Fixed Income

  • In fixed income assets, the picture was decidedly mixed, with three gainers and three losers.
  • Vanguard’s investment-grade bonds fund (VWESX) declined 3.2%, as investors flew to riskier assets.
  • At the same time, Vanguard’s short-term inflation-protected securities fund (VTAPX) was the best performer with an advance of 0.43%.

Major Sectors

  • In the major sectors, only two indices posted losses.
  • Vanguard’s industrials sector fund (VINAX) surged nearly 8% as sentiment in the manufacturing industry improved.
  • As another sign of investors embracing riskier assets, Franklin Templeton’s utilities fund (FKUQX) posted the worst performance, losing 0.68% over the past month.

Foreign Equities

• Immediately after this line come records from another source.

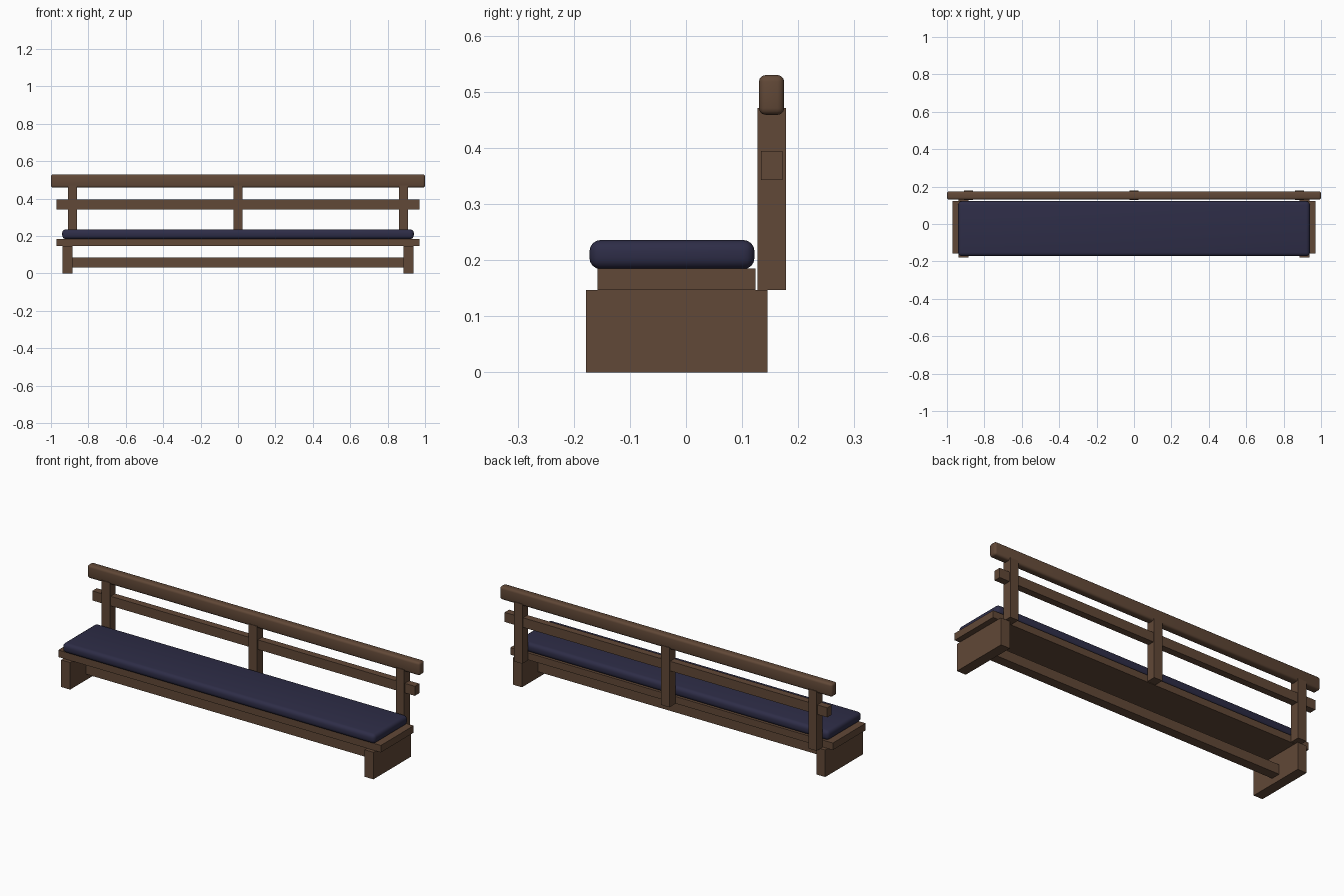
import bpy, math

cube = bpy.data.objects.get("Cube")
if cube:
    bpy.data.objects.remove(cube, do_unlink=True)


def material(name, rgb):
    m = bpy.data.materials.new(name)
    m.use_nodes = True
    m.diffuse_color = (*rgb, 1)
    m.node_tree.nodes["Principled BSDF"].inputs["Base Color"].default_value = (*rgb, 1)
    return m


wood = material("brown wood", (0.12, 0.065, 0.038))
fabric = material("navy fabric", (0.027, 0.026, 0.063))


def box(name, xs, ys, zs, mat, bevel=0, segments=3):
    """Box spanning the given ranges, with optional rounded edges."""
    spans = (xs, ys, zs)
    bpy.ops.mesh.primitive_cube_add(size=1, location=[(a + b) / 2 for a, b in spans])
    ob = bpy.context.object
    ob.name = name
    ob.scale = [b - a for a, b in spans]
    bpy.ops.object.transform_apply(location=False, rotation=False, scale=True)
    ob.data.materials.append(mat)
    if bevel:
        mod = ob.modifiers.new("rounding", "BEVEL")
        mod.width = bevel
        mod.segments = segments
        bpy.ops.object.modifier_apply(modifier=mod.name)
        bpy.ops.object.shade_smooth_by_angle(angle=math.radians(40))
    return ob


# Base: slab legs joined by a central stretcher
for side, x in (("left", 0.912), ("right", -0.912)):
    box(side + "_leg", (x - 0.027, x + 0.027), (-0.178, 0.145), (0, 0.147), wood)
box("stretcher", (-0.89, 0.89), (-0.043, 0.009), (0.033, 0.085), wood)

# Seat plank and cushion
box("seat", (-0.97, 0.97), (-0.158, 0.124), (0.147, 0.185), wood)
box("cushion", (-0.94, 0.94), (-0.172, 0.122), (0.184, 0.236), fabric, 0.02, 4)

# Backrest: three posts, a middle rail and a rounded top rail
for side, x in (("left", 0.885), ("middle", 0), ("right", -0.885)):
    box(side + "_post", (x - 0.025, x + 0.025), (0.127, 0.178), (0.147, 0.471), wood)
box("middle_rail", (-0.97, 0.97), (0.134, 0.172), (0.343, 0.395), wood)
box("top_rail", (-1, 1), (0.13, 0.175), (0.459, 0.53), wood, 0.012)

  • Foreign equities were all up, with the exception of Latin America.
  • Fidelity’s Latin America fund (FLATX) was the only major foreign fund to post losses, down 0.8%.
  • Meanwhile, T. Rowe Price’s Japanese fund (PRJPX) surged 6.4% after weeks of losses. The Japanese market is the best performer over the past two weeks.

Alternatives

  • Alternative assets posted mixed gains.
  • Vanguard’s real estate fund (VGSLX) lost 0.29%, as the sector was among the most hit by the pandemic.
  • PIMCO’s commodity real return strategy fund (PCRIX) continues to be the best performer from the pack, with a rise of 3.75%.

The Bottom Line

The risk was on and safety was off over the past two weeks. U.S. equities, municipal bonds, and industrials all posted substantial gains. Meanwhile, investment-grade bonds and utilities recorded losses. However, some safe-haven assets such as Japanese shares delivered solid performance over the past two weeks, while risky assets in Latin America disappointed.

Be sure to sign up for your free newsletter here to receive the most relevant updates.

Funds return data is for the period between July 31 and August 14.


Sign up for Advisor Access

Receive email updates about best performers, news, CE accredited webcasts and more.

Popular Articles

Download our free report

Find out why $30 trillon is invested in mutual funds.

Why 30 trillion is invested in mutual funds book

Why 30 trillion is invested in mutual funds book

Download our free report

Find out why $30 trillon is invested in mutual funds.

Why 30 trillion is invested in mutual funds book

Download our free report

Find out why $30 trillon is invested in mutual funds.


Read Next